Nowadays, the volume of databases that financial companies manage is so great that it has become necessary to address this problem, and the solution to this can be found in Big Data techniques applied to massive financial datasets for segmenting risk groups. In this paper, the presence of large datasets is approached through the development of some Monte Carlo experiments using known techniques and algorithms. In addition, a linear mixed model (LMM) has been implemented as a new incremental contribution to calculate the credit risk of financial companies. These computational experiments are developed with several combinations of dataset sizes and forms to cover a wide variety of cases. Results reveal that large datasets need Big Data techniques and algorithms that yield faster and unbiased estimators. Big Data can help to extract the value of data and thus better decisions can be made without the runtime component.

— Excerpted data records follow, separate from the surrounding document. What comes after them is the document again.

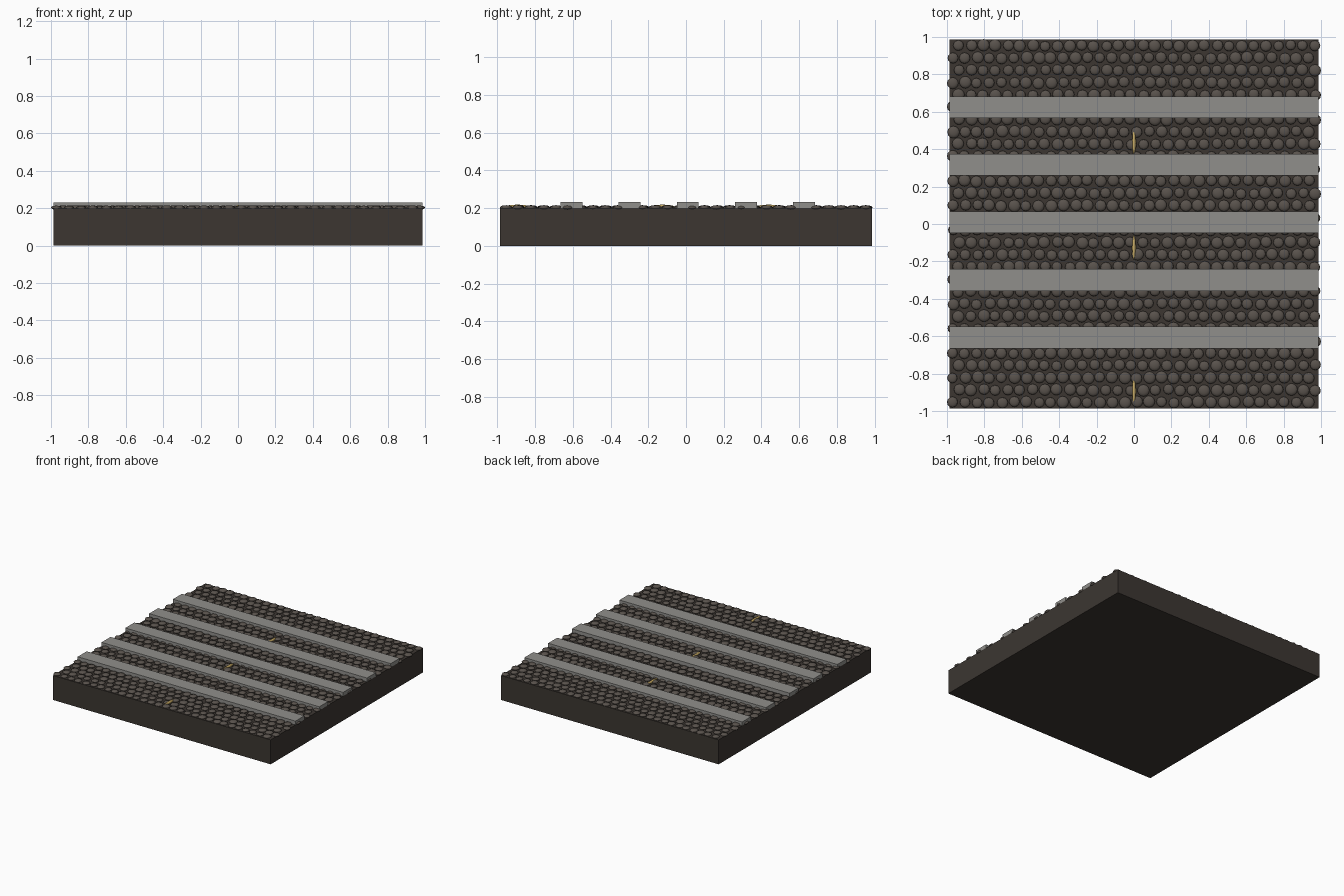
import bpy, bmesh, random
from mathutils import Vector

if "Cube" in bpy.data.objects:
    bpy.data.objects.remove(bpy.data.objects["Cube"])

random.seed(7)
HALF = 0.986


def material(name, rgb):
    m = bpy.data.materials.new(name)
    m.diffuse_color = (*rgb, 1)
    m.use_nodes = True
    m.node_tree.nodes["Principled BSDF"].inputs["Base Color"].default_value = m.diffuse_color
    return m


DARK = material("dark_earth", (0.045, 0.037, 0.031))
STONE = material("cobble_stone", (0.10, 0.085, 0.073))
GREY = material("pale_stone", (0.28, 0.275, 0.26))
GOLD = material("straw", (0.60, 0.42, 0.13))


def box(name, x, y, z, mat):
    """Box from (min, max) ranges on each axis."""
    lo, hi = Vector((x[0], y[0], z[0])), Vector((x[1], y[1], z[1]))
    bpy.ops.mesh.primitive_cube_add(size=1, location=(lo + hi) / 2)
    ob = bpy.context.object
    ob.name = name
    ob.scale = hi - lo
    ob.data.materials.append(mat)
    return ob


# Ground slab
box("ground_slab", (-HALF, HALF), (-HALF, HALF), (0, 0.2), DARK)

# Cobbles: flattened spheres in staggered rows, gathered in one mesh
bm = bmesh.new()
bmesh.ops.create_uvsphere(bm, u_segments=12, v_segments=6, radius=1)
bm.verts.index_update()
unit = [v.co.copy() for v in bm.verts]
unit_faces = [[v.index for v in f.verts] for f in bm.faces]
bm.free()

verts, faces = [], []
COUNT = 30
step = 2 * HALF / COUNT
for row in range(COUNT):
    shift = step / 4 * (-1 if row % 2 == 0 else 1)
    for col in range(COUNT):
        r = random.uniform(0.027, 0.033)
        x = -HALF + step * (col + 0.5) + shift + random.uniform(-0.005, 0.005)
        y = -HALF + step * (row + 0.5) + random.uniform(-0.004, 0.004)
        x = max(-1 + r, min(1 - r, x))
        base = len(verts)
        verts += [(x + c.x * r, y + c.y * r, 0.203 + c.z * r * 0.37) for c in unit]
        faces += [[base + i for i in f] for f in unit_faces]
mesh = bpy.data.meshes.new("cobbles")
mesh.from_pydata(verts, [], faces)
mesh.materials.append(STONE)
mesh.shade_smooth()
bpy.context.collection.objects.link(bpy.data.objects.new("cobbles", mesh))

# Raised paving strips
for i in range(5):
    y = 0.009 + 0.308 * (i - 2)
    box(f"paving_strip_{i + 1}", (-HALF, HALF), (y - 0.058, y + 0.058), (0.2, 0.231), GREY)

# Straw slivers lying along the centre line
for i, y in enumerate((-0.893, -0.125, 0.438)):
    bpy.ops.mesh.primitive_uv_sphere_add(segments=12, ring_count=8, radius=1, location=(0, y, 0.206))
    ob = bpy.context.object
    ob.name = f"straw_{i + 1}"
    ob.scale = (0.01, 0.066, 0.012)
    ob.data.materials.append(GOLD)
    bpy.ops.object.shade_smooth()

Through these techniques, there would be less risk for financial companies when predicting which clients will be successful in their payments. Consequently, more people could have access to credit loans.
Any credit rating system that enables the automatic assessment of the risk associated to a banking operation is called credit scoring. This risk may depend on several customer and credit characteristics, such as solvency, type of credit, maturity, loan amount, and other features inherent in financial operations. It is an objective system for approving credit that does not depend on the analyst's discretion.

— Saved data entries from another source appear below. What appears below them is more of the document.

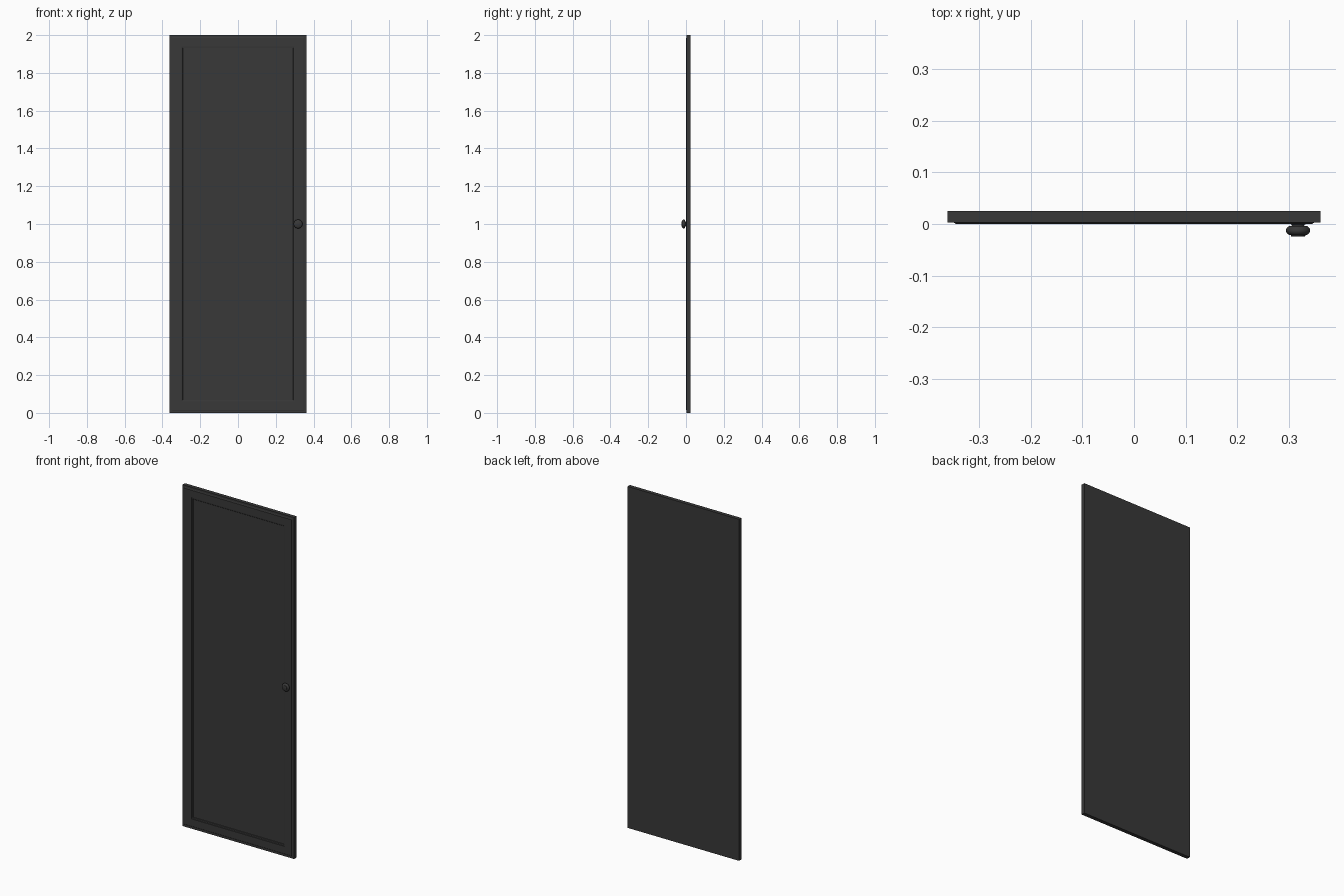
import bpy, bmesh, math
from mathutils import Vector

if "Cube" in bpy.data.objects:
    bpy.data.objects.remove(bpy.data.objects["Cube"])

W, H = 0.3615, 2.0   # half width, height


def finish(name, bm, angle=None):
    bmesh.ops.recalc_face_normals(bm, faces=bm.faces)
    me = bpy.data.meshes.new(name)
    bm.to_mesh(me)
    bm.free()
    ob = bpy.data.objects.new(name, me)
    bpy.context.collection.objects.link(ob)
    mat = bpy.data.materials.get("dark_paint") or bpy.data.materials.new("dark_paint")
    mat.diffuse_color = (0.04, 0.04, 0.04, 1)
    mat.use_nodes = True
    mat.node_tree.nodes["Principled BSDF"].inputs["Base Color"].default_value = mat.diffuse_color
    me.materials.append(mat)
    if angle:
        bpy.ops.object.select_all(action='DESELECT')
        ob.select_set(True)
        bpy.context.view_layer.objects.active = ob
        bpy.ops.object.shade_smooth_by_angle(angle=math.radians(angle))
    return ob


def bridge(bm, a, b):
    n = len(a)
    for i in range(n):
        j = (i + 1) % n
        bm.faces.new((a[i], a[j], b[j], b[i]))


# Door leaf: rectangular rings following an (inset, y) moulding profile
profile = [(0, 0.025), (0, 0.003), (0.010, 0.003), (0.014, 0.002), (0.016, 0.0),
           (0.059, 0.0), (0.060, 0.003), (0.067, 0.004), (0.069, 0.006)]
bm = bmesh.new()
rings = []
for d, y in profile:
    x = W - d
    rings.append([bm.verts.new(p) for p in
                  ((-x, y, d), (x, y, d), (x, y, H - d), (-x, y, H - d))])
for a, b in zip(rings, rings[1:]):
    bridge(bm, a, b)
bm.faces.new(rings[0])
bm.faces.new(rings[-1])
finish("door_leaf", bm)

# Knob: (radius, y) profile turned around the y axis
knob = [(0.014, 0.001), (0.014, -0.001), (0.011, -0.002), (0.013, -0.004)]
for k in range(9):
    t = math.radians(-52 + 104 * k / 8)
    knob.append((0.0085 + 0.015 * math.cos(t), -0.0125 - 0.0105 * math.sin(t)))
knob += [(0.014, -0.0215), (0.014, -0.0235), (0.012, -0.0245)]
N = 32
bm = bmesh.new()
rings = [[bm.verts.new((0.318 + r * math.cos(2 * math.pi * i / N), y,
                        1.0 + r * math.sin(2 * math.pi * i / N))) for i in range(N)]
         for r, y in knob]
for a, b in zip(rings, rings[1:]):
    bridge(bm, a, b)
bm.faces.new(rings[0])
bm.faces.new(rings[-1])
finish("door_knob", bm, 35)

In the 1960s, coinciding with the massive demand for credit cards, financial companies began applying credit scoring techniques as a means of assessing their exposure to risk insolvency (Altman, 1998). At the same time, the United States also began to develop and apply credit scoring techniques to assess credit risk assessment and to estimate the probability of default (Escalona Cortés, 2011).
In this research experiment, the intention was to make files that can represent loans for any bank branch, without depending on a specific country or particular institution. For this reason, we simulated random datasets from N = 2000 to N = 100,000 records and from p = 1 to p = 250 explanatory variables.
Eight methods were proposed: QDA, CART, PRUNECART, LM, LMM, LSVM, GLMLOGIT, and NN. For each method, measures of effectiveness and efficiency were calculated. The most effective methods are GLMLOGIT and LMM. LM, LMM, and GLMLOGIT are the most computationally efficient methods, followed by QDA and CART. For large datasets, LMM takes less elapsed time, and so does GLMLOGIT for short datasets.